So let's break it down part by part:
He sets forth that magma is not actually created from heat / pressure buildup, etc.
There is not a single mechanism for magma formation in the Earth. Magma can form by heating, decompression, infiltration of fluids (such as water), fluxing (by light elements e.g. B, F, P etc) and more. These are all well established methods for magma formation, with an immense amount of evidence. This evidence includes independent observations from seismology, geochemistry, fluid mechanics, and probably most important - experimental simulation of these processes.
it is generated from a catalytic reaction from massive interactions of water with large group 1 and group 2 metal pockets or clusters within the earth's crust.
By "metal pockets" I mean that you mean metals with valence 0 - i.e. in the metallic state and not bound with other minerals. This is simply not true - especially for group 1 and 2 metals. These metals are highly reactive. Just search online for videos of "sodium party". The Earth's mantle has abundant oxygen in it (bound in silicates) and any group 1 or 2 metal will simply not exist as a metal. Even if for some obscure reason it would happen, where are the magmas containing these metal (more than they occur in magmas on a natural basis)? This simply doesn't make any sense.
He further explained how the water enters into these pockets via
various fissures both from our oceans and other bodies of water
(noting some study from last year where researchers found incredible
volumes of water 700 kilometers underground).

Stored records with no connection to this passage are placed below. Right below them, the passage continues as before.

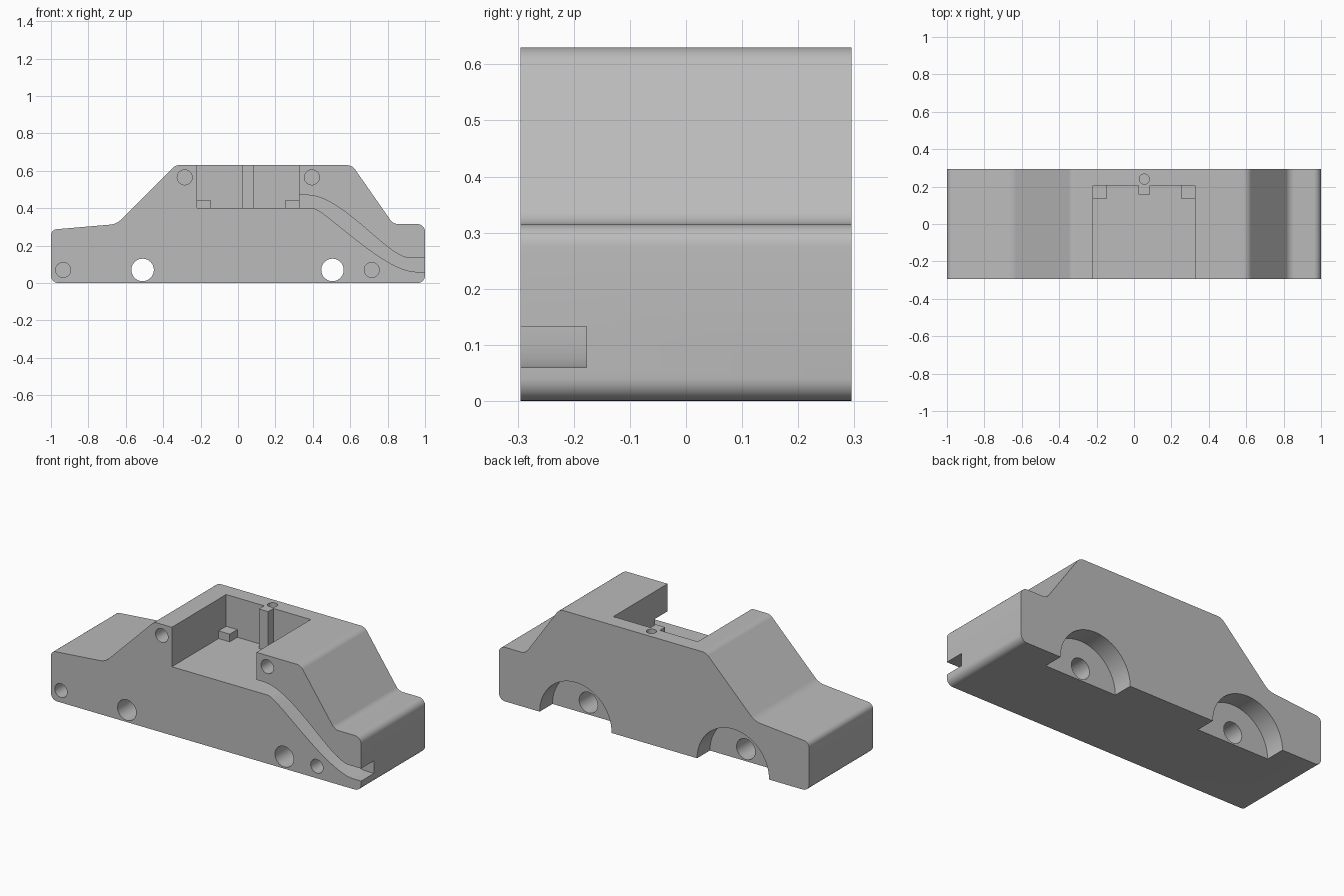
import bpy, bmesh, math
from mathutils import Vector
from mathutils.geometry import interpolate_bezier

cube = bpy.data.objects.get("Cube")
if cube:
    bpy.data.objects.remove(cube, do_unlink=True)

HALF = 0.295      # half width of the body
DEPTH = 0.118     # depth of the side recesses
FLOOR = 0.40      # cabin floor height

grey = bpy.data.materials.new("plain grey")
grey.use_nodes = True
grey.diffuse_color = (0.5, 0.5, 0.5, 1)
grey.node_tree.nodes["Principled BSDF"].inputs["Base Color"].default_value = (0.5, 0.5, 0.5, 1)


def prism(name, points, start, end, axis="Y"):
    """Extrude an outline: (x, z) along Y, or (x, y) along Z."""
    bm = bmesh.new()
    place = (lambda a, b: (a, start, b)) if axis == "Y" else (lambda a, b: (a, b, start))
    face = bm.faces.new([bm.verts.new(place(*p)) for p in points])
    top = bmesh.ops.extrude_face_region(bm, geom=[face])["geom"]
    shift = Vector((0, end - start, 0)) if axis == "Y" else Vector((0, 0, end - start))
    bmesh.ops.translate(bm, vec=shift, verts=[g for g in top if isinstance(g, bmesh.types.BMVert)])
    bmesh.ops.recalc_face_normals(bm, faces=bm.faces)
    mesh = bpy.data.meshes.new(name)
    bm.to_mesh(mesh)
    bm.free()
    mesh.materials.append(grey)
    obj = bpy.data.objects.new(name, mesh)
    bpy.context.collection.objects.link(obj)
    return obj


def rect(x0, x1, y0, y1):
    return [(x0, y0), (x1, y0), (x1, y1), (x0, y1)]


def circle(x, y, r, n=48):
    return [(x + r * math.cos(2 * math.pi * i / n), y + r * math.sin(2 * math.pi * i / n)) for i in range(n)]


def curve(a, b, c, d, n):
    return [tuple(p) for p in interpolate_bezier(Vector(a), Vector(b), Vector(c), Vector(d), n)]


def rounded(corners):
    """Outline with each (x, z, cutback) corner rounded."""
    out = []
    for i, (x, z, t) in enumerate(corners):
        p = Vector((x, z))
        u = (Vector(corners[i - 1][:2]) - p).normalized() * t
        v = (Vector(corners[(i + 1) % len(corners)][:2]) - p).normalized() * t
        out += curve(p + u, p + u * 0.45, p + v * 0.45, p + v, 8)
    return out


def cut(target, cutter):
    mod = target.modifiers.new("cut", "BOOLEAN")
    mod.operation, mod.solver, mod.object = "DIFFERENCE", "EXACT", cutter
    bpy.ops.object.modifier_apply(modifier=mod.name)
    bpy.data.objects.remove(cutter, do_unlink=True)


# Car-shaped body
body = prism("body", rounded([
    (-1, 0, 0.04), (1, 0, 0.04), (1, 0.315, 0.04), (0.83, 0.315, 0.025),
    (0.61, 0.63, 0.025), (-0.335, 0.63, 0.02), (-0.65, 0.315, 0.03), (-1, 0.285, 0.03)]),
    -HALF, HALF)
bpy.context.view_layer.objects.active = body
body.select_set(True)

# Cabin pocket, open to the front, leaving a rib on the back wall
cut(body, prism("cabin_cutter", [
    (-0.22, -0.4), (0.325, -0.4), (0.325, 0.205), (0.085, 0.205),
    (0.085, 0.157), (0.025, 0.157), (0.025, 0.205), (-0.22, 0.205)], FLOOR, 0.8, "Z"))

# Channel from the cabin down to the nose
upper = [(0.3, 0.47)] + curve((0.37, 0.47), (0.56, 0.47), (0.80, 0.133), (0.92, 0.133), 24) + [(1.1, 0.133)]
lower = [(0.3, FLOOR)] + curve((0.40, FLOOR), (0.46, FLOOR), (0.78, 0.06), (0.95, 0.06), 24) + [(1.1, 0.06)]
cut(body, prism("channel_cutter", lower + upper[::-1], -0.4, DEPTH - HALF))

# Wheel wells on the back and axle holes right through
for x in (-0.51, 0.505):
    cut(body, prism("well_cutter", circle(x, 0, 0.232, 64), HALF - DEPTH, 0.4))
    cut(body, prism("axle_cutter", circle(x, 0.07, 0.06), -0.4, 0.4))

# Blind pin holes in the front and one in the back wall top
for x, z in ((-0.935, 0.07), (0.715, 0.07), (-0.285, 0.565), (0.395, 0.565)):
    cut(body, prism("pin_cutter", circle(x, z, 0.04), -0.4, DEPTH - HALF))
cut(body, prism("top_pin_cutter", circle(0.055, 0.24, 0.027, 32), FLOOR, 0.8, "Z"))

bpy.ops.object.shade_smooth_by_angle(angle=math.radians(30))

# Small blocks in the back corners of the cabin
for side, x in (("right", -0.22), ("left", 0.253)):
    prism(side + "_corner_block", rect(x, x + 0.072, 0.135, 0.205), FLOOR, 0.445, "Z")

First of all, the chemical and physical behaviour of water is completely different when you compare ocean floor settings and the deep mantle. Water may flow in fissures under the ocean, but once you get to several 10s of kilometres deep, the rocks become ductile and water can no longer flow in cracks and fissures. Regarding last year discovery of water in the mantle - this is really a sad story of poor science communication. What was actually discovered was that a certain mineral can contain water in its crystal structure. It's still a solid mineral and still a rock. Same like the water in concrete - it's not actually liquid water. See these two questions for more info:
What are the implications of the recent discovery that huge oceans exist close to the mantle of the Earth?
Do ringwoodite minerals point to an "ocean's worth" of water, or a true subterranean ocean?
One side note was regarding the contents of magmatic rocks being surprisingly high in alkali metals, etc.
Most magmatic rocks contain a perfectly reasonable amounts of alkali metals. There are some rocks that have high alkali contents (and they have funny names too!), but this is not something that requires a different explanation from what is known so far from experiments and other studies. Yes, there are rocks with abnormally high alkali contents, and there is still research going on in that subject.
but I was out of my depth
I think this is the key word in here actually. Perhaps that professor was "dumbing down" his ideas to make it more accessible? This occasionally happens with us scientists, and in a lot of cases the listener simply understands something completely different from what the scientist meant. Another example of poor science communication, unfortunately.